[Task prompt] In the entries below, find the line containing "1.785, 1.95), GOLD)". Write out that line and all lines after it, exactly, and nothing else.

[Information provided]
::::::::::
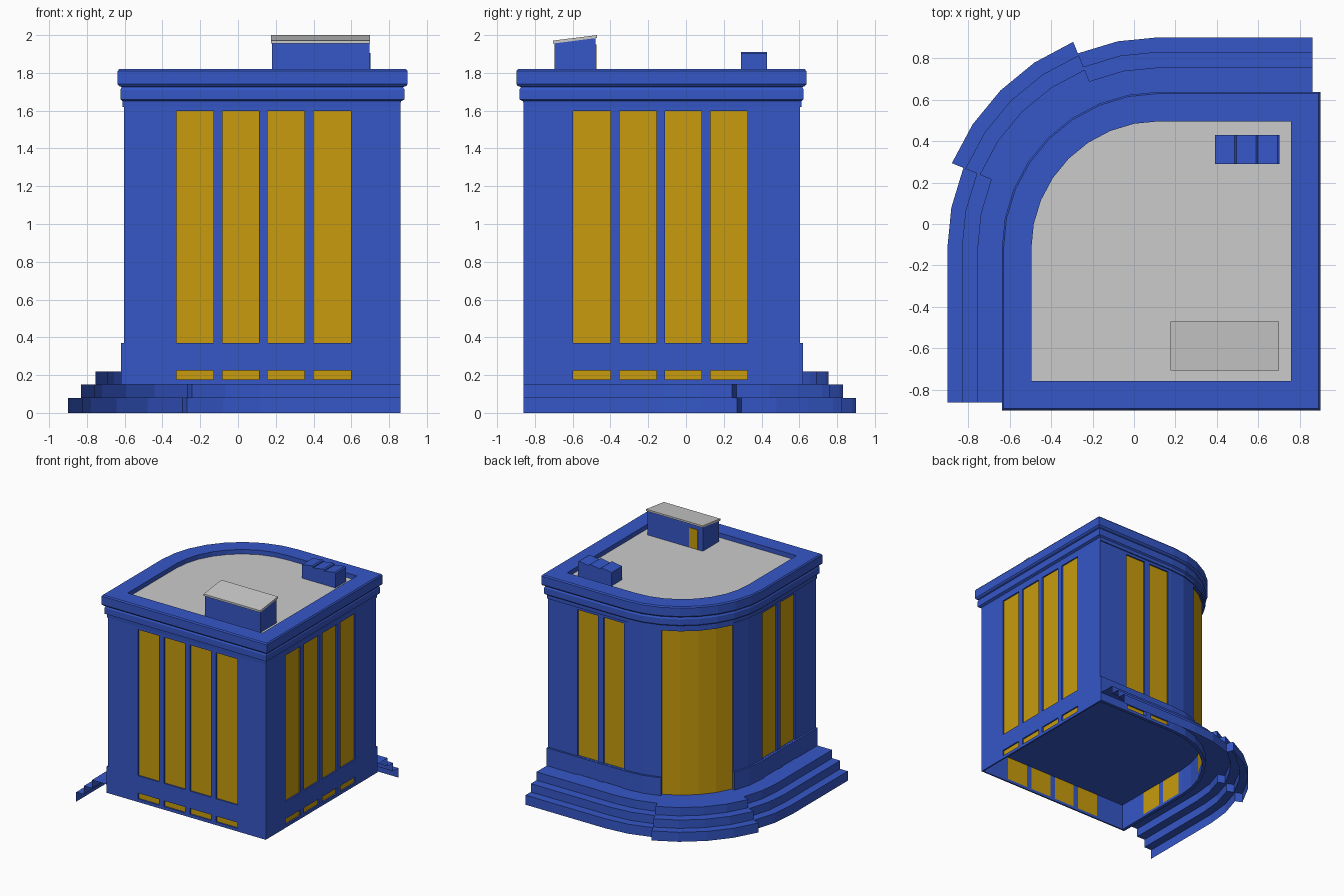
import bpy
import bmesh
from math import cos, sin, radians

if "Cube" in bpy.data.objects:
    bpy.data.objects.remove(bpy.data.objects["Cube"])

CX, CY = 0.12, -0.12          # centre of the rounded corner
R, FR = 0.723, 0.86           # wall radius there, and distance of the straight walls


def material(name, rgb):
    m = bpy.data.materials.new(name)
    m.diffuse_color = (*rgb, 1)
    m.use_nodes = True
    m.node_tree.nodes["Principled BSDF"].inputs["Base Color"].default_value = m.diffuse_color
    return m


BLUE = material("blue_stone", (0.035, 0.095, 0.57))
GOLD = material("gold_glass", (0.58, 0.33, 0.004))


def make(name, verts, faces, mat=None):
    me = bpy.data.meshes.new(name)
    me.from_pydata(verts, [], faces)
    bm = bmesh.new()
    bm.from_mesh(me)
    bmesh.ops.recalc_face_normals(bm, faces=bm.faces)
    bm.to_mesh(me)
    bm.free()
    ob = bpy.data.objects.new(name, me)
    bpy.context.collection.objects.link(ob)
    if mat:
        me.materials.append(mat)
    return ob


def polar(r, i):
    a = radians(180 - 11.25 * i)
    return (CX + r * cos(a), CY + r * sin(a))


def outline(dl, df):
    # footprint grown by dl on the left/back and df on the front/right
    r = R + dl
    return ([(FR + df, CY + r), (FR + df, -FR - df), (CX - r, -FR - df)]
            + [polar(r, i) for i in range(9)])


def grid(rings, close_ring=False, close_profile=False):
    m, n = len(rings), len(rings[0])
    verts = [v for ring in rings for v in ring]
    faces = [(j * n + i, j * n + (i + 1) % n,
              (j + 1) % m * n + (i + 1) % n, (j + 1) % m * n + i)
             for j in range(m if close_profile else m - 1)
             for i in range(n if close_ring else n - 1)]
    return verts, faces


def box_data(x0, x1, y0, y1, z0, z1):
    v = [(x, y, z) for z in (z0, z1) for x, y in ((x0, y0), (x1, y0), (x1, y1), (x0, y1))]
    f = [(0, 3, 2, 1), (4, 5, 6, 7), (0, 1, 5, 4), (1, 2, 6, 5), (2, 3, 7, 6), (3, 0, 4, 7)]
    return v, f


def merge(parts):
    verts, faces = [], []
    for v, f in parts:
        o = len(verts)
        verts += v
        faces += [tuple(k + o for k in face) for face in f]
    return verts, faces


def swap(part):
    # mirror across the diagonal: front <-> right, left <-> back
    v, f = part
    return [(-y, -x, z) for x, y, z in v], f


# Walls with plinth, cornice and parapet, as one swept profile
profile = [(.016, 0, .15), (.016, 0, .37), (0, 0, .37), (0, 0, 1.62), (.009, 0, 1.62),
           (.009, .002, 1.65), (.02, .022, 1.66), (.02, .022, 1.71), (.012, .014, 1.725),
           (.026, .03, 1.73), (.034, .038, 1.74), (.034, .038, 1.81), (.026, .03, 1.82),
           (-.108, -.103, 1.82), (-.108, -.103, 1.78), (-.012, -.012, 1.77), (-.012, -.012, .15)]
walls = make("walls", *grid([[(x, y, z) for x, y in outline(a, b)] for a, b, z in profile],
                            True, True), BLUE)

# Window openings and panes
front_x = [(-.325, -.13), (-.083, .11), (.157, .353), (.40, .597)]
back_x = [(.155, .345), (.395, .585)]
cuts, panes = [], []
for xs, y, off in ((front_x, -FR, .013), (back_x, CY + R, -.013)):
    for x0, x1 in xs:
        for z0, z1 in ((.175, .225), (.37, 1.597)):
            b = box_data(x0, x1, y - .04, y + .04, z0 + .001, z1)
            cuts += [b, swap(b)]
        yp = y + off
        p = ([(x0 - .001, yp, .172), (x1 + .001, yp, .172),
              (x1 + .001, yp, 1.6), (x0 - .001, yp, 1.6)], [(0, 1, 2, 3)])
        panes += [p, swap(p)]

# Curved entrance opening and its glass
arc = range(2, 7)
sector = grid([[(*polar(r, i), z) for r, z in ((.67, .22), (.8, .22), (.8, 1.6), (.67, 1.6))]
               for i in arc], True)
sector[1].extend([(0, 1, 2, 3), (16, 17, 18, 19)])
cuts.append(sector)
make("entrance_glass", *grid([[(*polar(R - .012, i), z) for i in arc] for z in (.2, 1.605)]), GOLD)
make("window_panes", *merge(panes), GOLD)

cutter = make("opening_cutter", *merge(cuts))
cutter.hide_render = True
mod = walls.modifiers.new("openings", 'BOOLEAN')
mod.operation, mod.solver, mod.object = 'DIFFERENCE', 'EXACT', cutter
bpy.context.view_layer.objects.active = walls
bpy.ops.object.modifier_apply(modifier=mod.name)
bpy.data.objects.remove(cutter)

# Floor underside and flat roof
ring = list(range(12))
make("floor", [(x, y, .37) for x, y in outline(-.014, -.014)], [ring[::-1]], BLUE)
make("flat_roof", [(x, y, 1.782) for x, y in outline(-.1, -.1)], [ring])

# Steps: thin stepped sheets, the entrance flight pushed outward
steps = [(.725, .22), (.875, .22), (.875, .15), (.95, .15), (.95, .08), (1.02, .08), (1.02, 0)]
flight = [(r + (.06 if k else 0), z) for k, (r, z) in enumerate(steps)]
side = grid([[(CX - r, -FR, z)] + [(*polar(r, i), z) for i in range(3)] for r, z in steps])
make("side_steps", *merge([side, swap(side)]), BLUE)
mid = grid([[(*polar(r, i), z) for i in arc] for r, z in flight])
ends = []
for i in (2, 6):
    for k in (1, 3, 5):
        (r0, z1), (_, z0) = steps[k], steps[k + 1]
        r1 = flight[k][0]
        ends.append(([(*polar(r, i), z) for r, z in ((r0, z0), (r1, z0), (r1, z1), (r0, z1))],
                     [(0, 1, 2, 3)]))
make("entrance_steps", *merge([mid] + ends), BLUE)


def extrude(name, pts, a, b, place, mat=None):
    # solid between a and b from a flat outline
    n = len(pts)
    v, f = grid([[place(p, q, t) for p, q in pts] for t in (a, b)], True)
    return make(name, v, f + [tuple(range(n)), tuple(range(n, 2 * n))], mat)


# Roof hut with sloping lid and door
side_x = lambda y, z, x: (x, y, z)
extrude("roof_hut", [(-.695, 1.78), (-.48, 1.78), (-.48, 1.985), (-.695, 1.957)],
        .18, .695, side_x, BLUE)
extrude("hut_lid", [(-.705, 1.955), (-.47, 1.985), (-.47, 2.0), (-.705, 1.971)],
        .175, .70, side_x)
make("hut_door", *box_data(.225, .305, -.482, -.475, 1.785, 1.95), GOLD)

# Roof vents with gently saw-toothed tops
teeth = [(.39, 1.78)]
for k in range(3):
    x = .39 + k * .104
    teeth += [(x, 1.895), (x + .094, 1.91), (x + .104, 1.903)]
teeth.append((.702, 1.78))
extrude("roof_vents", teeth, .29, .43, lambda x, z, y: (x, y, z), BLUE)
::::::::::
[Task output]
make("hut_door", *box_data(.225, .305, -.482, -.475, 1.785, 1.95), GOLD)

# Roof vents with gently saw-toothed tops
teeth = [(.39, 1.78)]
for k in range(3):
    x = .39 + k * .104
    teeth += [(x, 1.895), (x + .094, 1.91), (x + .104, 1.903)]
teeth.append((.702, 1.78))
extrude("roof_vents", teeth, .29, .43, lambda x, z, y: (x, y, z), BLUE)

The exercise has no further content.